Disruptive behaviour is a big issue and I have witnessed how this can totally derail a lesson but interestingly I have seen the same students behave very well in other lessons. Children can smell weakness in adults like vampires can smell blood. They will push the boundaries whenever they can. I have been fortunate enough to be able to observe three history teachers with varying degrees of experience ranging from the head of the department to a newly qualified teacher. Unsurprisingly the NQT has had the most problems with behaviour management. What has been interesting for me is reflecting through my observation on where he might be going wrong (such as body language, use of his voice, pace of the lesson, not following through with sanctions). What’s more, it has been interesting to see how senior staff have been supporting him and the different strategies that have been tried out from one day to the next. I’m sure he’ll nail it fairly soon and it will have been hugely instructive for me to witness the process.

This week I was given the opportunity to visit another school in the more affluent outer suburbs of London as part of the government’s School Experience Programme. I spent a full day there observing a total of five history lessons ranging from year 7 to year 12 students. I was struck by the difference in culture from one school to another. I noticed that the students in this Ofsted Outstanding school had a higher level of literacy than the ones at the school where I am working. This enabled the teachers to pack a lot more into each lesson and the pace was noticeably faster.

I am told that by the time middle class children (for want of a better term) start school, they will have learned about 12,000 words whereas the more socially disadvantaged children will have only learned about 5,000. This word deficit has significant implications for learning. In Daniel Willingham’s book “Why children don’t like school” which I am currently reading, he explains how inefficient our working memory is for thinking and how dependent we are on being able to retrieve information from our long-term memory in order to work things out. In effect, the more knowledge you have stored in your long-term memory, the more you are able to learn new concepts. If you come to school with half as many words stored in your brain as others, chances are you will learn a lot more slowly. Before long, you will find the gap between you and the others has grown as they speed ahead of you in their learning. It’s terribly unfair! This is why there is such a big focus on improving literacy in schools. At my son’s primary school reading is the holy grail. And I have noticed too in the secondary academy where I volunteer how children are encouraged to read whenever possible, not just in English lessons.
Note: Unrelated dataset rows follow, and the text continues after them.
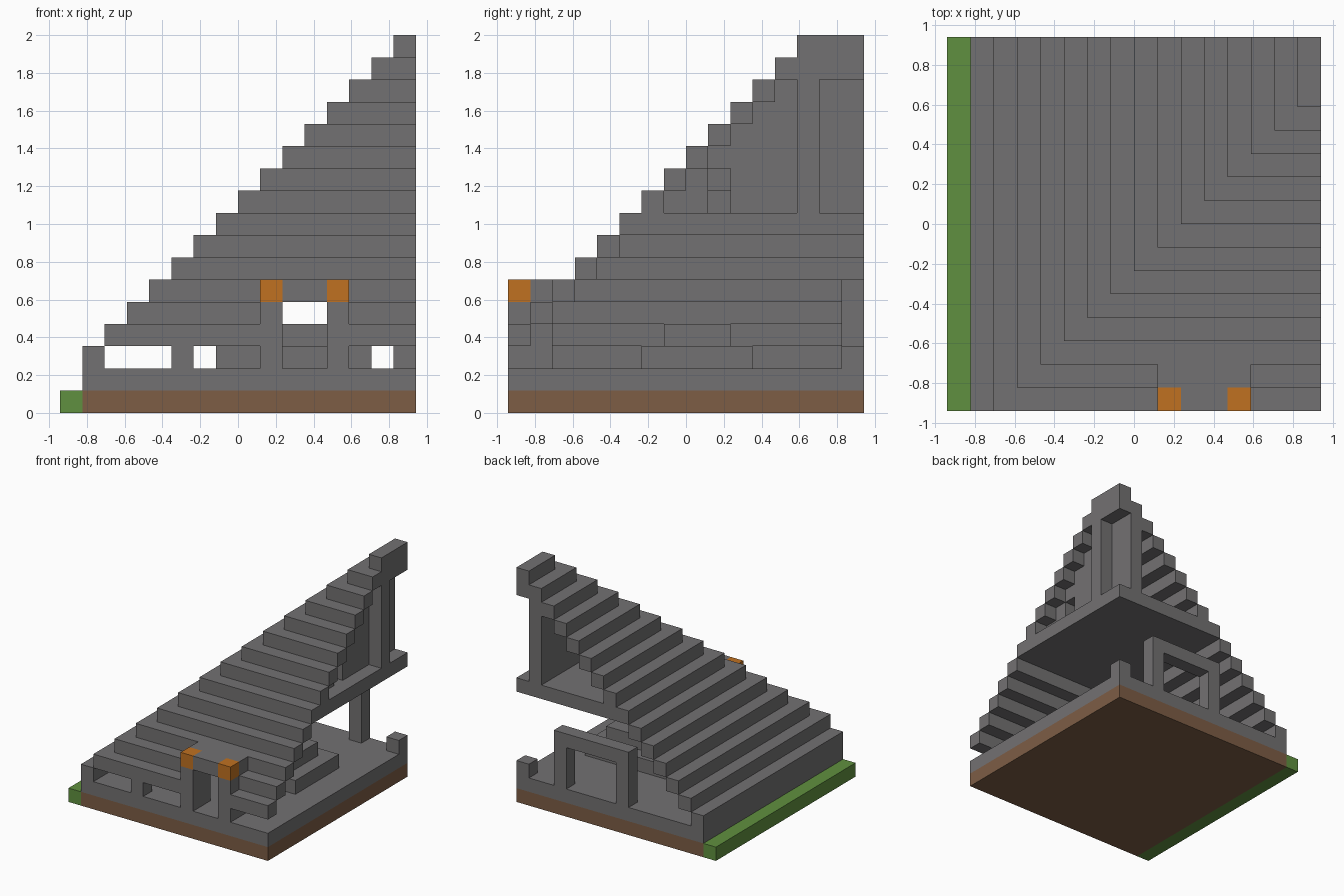
import bpy
import bmesh
from mathutils import Vector

default = bpy.data.objects.get("Cube")
if default:
    bpy.data.objects.remove(default)

U = 2 / 17          # edge of one block
N = 16              # blocks per side


def material(name, rgb):
    mat = bpy.data.materials.new(name)
    mat.use_nodes = True
    mat.diffuse_color = (*rgb, 1)
    mat.node_tree.nodes["Principled BSDF"].inputs["Base Color"].default_value = (*rgb, 1)
    return mat


stone = material("stone grey", (0.171, 0.165, 0.168))
dirt = material("dirt brown", (0.205, 0.11, 0.06))
grass = material("grass green", (0.117, 0.28, 0.05))
orange = material("lamp orange", (0.53, 0.165, 0.015))


def box(i0, i1, j0, j1, k0, k1):
    """Blocks in the inclusive ranges, counted from the right front bottom."""
    return {(i, j, k) for i in range(i0, i1 + 1)
            for j in range(j0, j1 + 1) for k in range(k0, k1 + 1)}


def ring(k):
    """L-shaped step: one bar along the right side, one along the front."""
    a, b = k - 1, max(k - 3, 0)
    side = box(a, a, b, 15, k, k)
    return side if k == 2 else side | box(a, 15, b, b, k, k)


parts = {}

# Ground
parts["grass_strip"] = (box(0, 0, 0, 15, 0, 0), grass)
parts["dirt_base"] = (box(1, 15, 0, 15, 0, 0), dirt)
parts["stone_slab"] = (box(1, 15, 0, 15, 1, 1), stone)

# Front gate with two lamps on its upper corners
lamps = {(9, 0, 5), (12, 0, 5)}
passage = box(10, 11, 0, 1, 2, 4)
gate = box(9, 12, 0, 1, 2, 5) - passage - lamps
parts["gate_lamps"] = (lamps, orange)
parts["front_gate"] = (gate, stone)
parts["window_post"] = ({(5, 0, 2)}, stone)

# Hollow stepped shell
steps = set()
for k in range(2, 15):
    steps |= ring(k)
steps -= passage | gate | lamps
parts["stepped_shell"] = (steps, stone)
parts["peak"] = (box(14, 15, 12, 15, 15, 15) | box(15, 15, 13, 15, 16, 16), stone)

# Upper floor, inner wall with a doorway, and corner pillar
parts["upper_floor"] = (box(7, 15, 5, 15, 8, 8) - steps, stone)
wall = set()
for k in range(9, 15):
    wall |= box(14, 14, k - 2, 15, k, k)
parts["inner_wall"] = (wall - box(14, 14, 9, 9, 9, 10), stone)
parts["upper_pillar"] = (box(15, 15, 13, 13, 9, 14), stone)

# Ground floor: tiered platform, back arch and corner block
parts["tiered_platform"] = (box(7, 13, 6, 10, 2, 2) | box(8, 12, 7, 9, 3, 3), stone)
parts["back_arch"] = (box(7, 12, 15, 15, 2, 5) - box(8, 11, 15, 15, 2, 4), stone)
parts["corner_block"] = ({(15, 15, 2)}, stone)

filled = set().union(*(cells for cells, _ in parts.values()))


def skin(name, cells, mat):
    """Mesh the exposed sides of the blocks and merge flat areas."""
    bm = bmesh.new()
    for cell in sorted(cells):
        centre = Vector(cell) + Vector((0.5, 0.5, 0.5))
        for axis in range(3):
            for sign in (-1, 1):
                n = Vector((0, 0, 0))
                n[axis] = sign
                if tuple(int(c + d) for c, d in zip(cell, n)) in filled:
                    continue
                u = Vector((0, 0, 0))
                u[(axis + 1) % 3] = 0.5
                v = n.cross(u)
                corners = (-u - v, u - v, u + v, v - u)
                bm.faces.new([bm.verts.new((centre + n / 2 + c - Vector((N / 2, N / 2, 0))) * U)
                              for c in corners])
    bmesh.ops.remove_doubles(bm, verts=bm.verts, dist=U / 100)
    bmesh.ops.dissolve_limit(bm, angle_limit=0.01, verts=bm.verts, edges=bm.edges)
    mesh = bpy.data.meshes.new(name)
    bm.to_mesh(mesh)
    bm.free()
    mesh.materials.append(mat)
    bpy.context.collection.objects.link(bpy.data.objects.new(name, mesh))


for name, (cells, mat) in parts.items():
    skin(name, cells, mat)
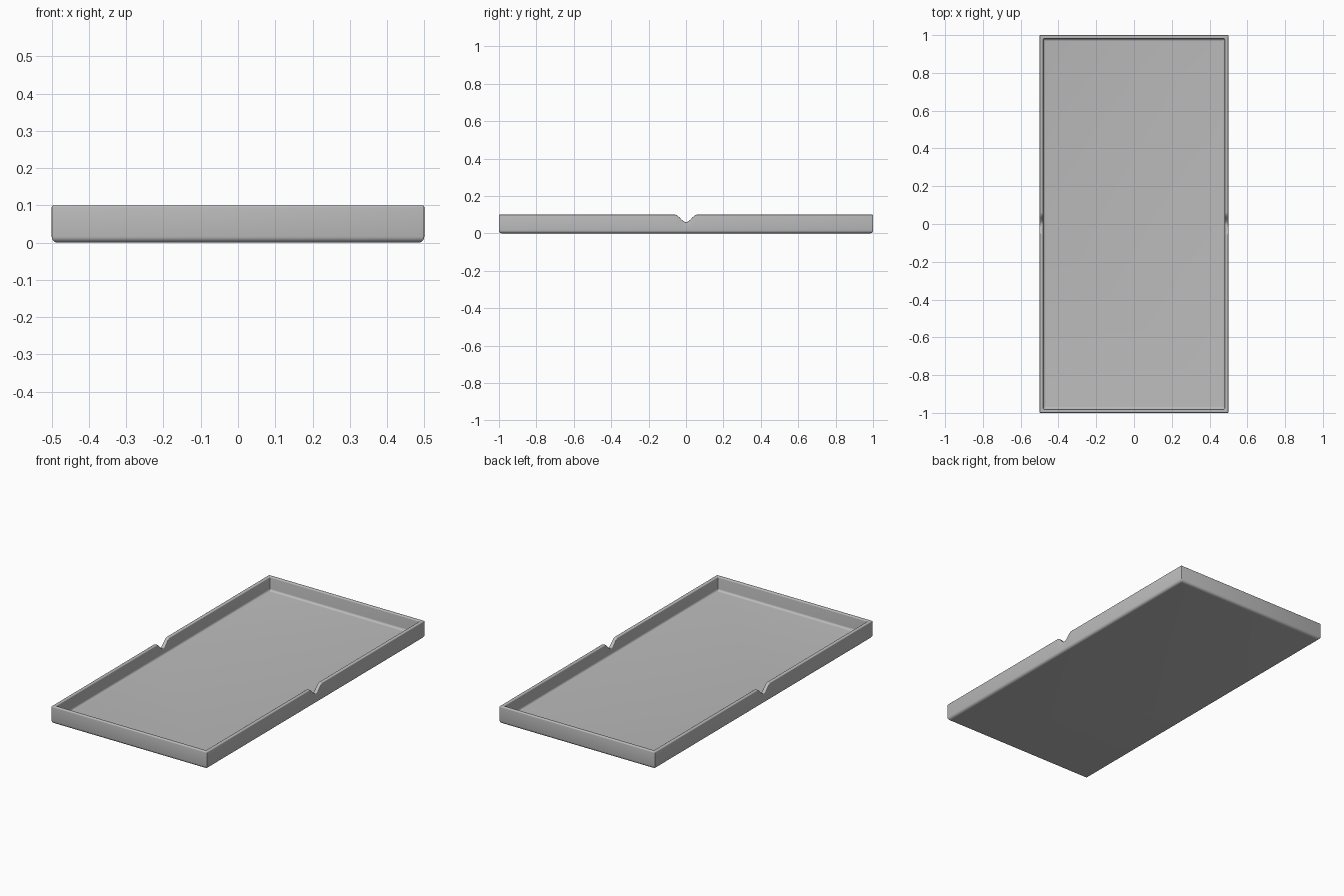
import bpy
import bmesh
from math import sin, cos, pi, radians

cube = bpy.data.objects.get("Cube")
if cube:
    bpy.data.objects.remove(cube, do_unlink=True)

HALF_X, HALF_Y, HEIGHT = 0.5, 1.0, 0.1
WALL, FLOOR = 0.02, 0.02
FOOT_R, COVE_R, RIM_R, CORNER_R = 0.016, 0.012, 0.005, 0.004
NOTCH_HALF, NOTCH_DEPTH = 0.06, 0.04

grey = bpy.data.materials.new("plain grey")
grey.use_nodes = True
colour = (0.5, 0.5, 0.5, 1)
grey.diffuse_color = colour
grey.node_tree.nodes["Principled BSDF"].inputs["Base Color"].default_value = colour


def arc(cx, cz, r, start, end, steps=5):
    """Points of a circular arc, angles in degrees."""
    angles = [radians(start + (end - start) * i / steps) for i in range(steps + 1)]
    return [(cx + r * cos(a), cz + r * sin(a)) for a in angles]


def notch_drop(y):
    """How far the rim dips at y: a soft thumb notch."""
    if abs(y) >= NOTCH_HALF:
        return 0
    return NOTCH_DEPTH * (1 + cos(pi * y / NOTCH_HALF)) / 2


def outline(inset):
    """Rectangle with tiny rounded corners and extra points at the notches."""
    hx, hy = HALF_X - inset - CORNER_R, HALF_Y - inset - CORNER_R
    steps = 20
    ys = [NOTCH_HALF * (2 * i / steps - 1) for i in range(steps + 1)]
    pts = [(hx + CORNER_R, y) for y in ys]
    pts += arc(hx, hy, CORNER_R, 0, 90, 3)
    pts += arc(-hx, hy, CORNER_R, 90, 180, 3)
    pts += [(-hx - CORNER_R, -y) for y in ys]
    pts += arc(-hx, -hy, CORNER_R, 180, 270, 3)
    pts += arc(hx, -hy, CORNER_R, 270, 360, 3)
    return pts


# Wall section as (inset, height): rounded foot, rounded rim, coved inside
section = arc(FOOT_R, FOOT_R, FOOT_R, 270, 180)
section += arc(RIM_R, HEIGHT - RIM_R, RIM_R, 180, 90, 4)
section += arc(WALL - RIM_R, HEIGHT - RIM_R, RIM_R, 90, 0, 4)
section += arc(WALL + COVE_R, FLOOR + COVE_R, COVE_R, 180, 270)

# Tray: sweep the section round the outline, then close underside and floor
bm = bmesh.new()
loops = []
for inset, z in section:
    on_rim = z > HEIGHT / 2
    loops.append([bm.verts.new((x, y, z - (notch_drop(y) if on_rim else 0)))
                  for x, y in outline(inset)])
for low, high in zip(loops, loops[1:]):
    n = len(low)
    for i in range(n):
        j = (i + 1) % n
        bm.faces.new((low[i], low[j], high[j], high[i]))
bm.faces.new(list(reversed(loops[0])))
bm.faces.new(loops[-1])
bmesh.ops.recalc_face_normals(bm, faces=bm.faces[:])

mesh = bpy.data.meshes.new("tray")
bm.to_mesh(mesh)
bm.free()
mesh.materials.append(grey)
tray = bpy.data.objects.new("tray", mesh)
bpy.context.collection.objects.link(tray)
bpy.context.view_layer.objects.active = tray
tray.select_set(True)
bpy.ops.object.shade_smooth_by_angle(angle=radians(35))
Having been to a higher achieving school within a more affluent constituency, would that be a preferable environment for me to work in? Not one bit! I was glad to make my way back to the multi-cultural neighbourhood that is my home and the next day I looked forward to seeing the familiar faces of the students I had grown rather fond of.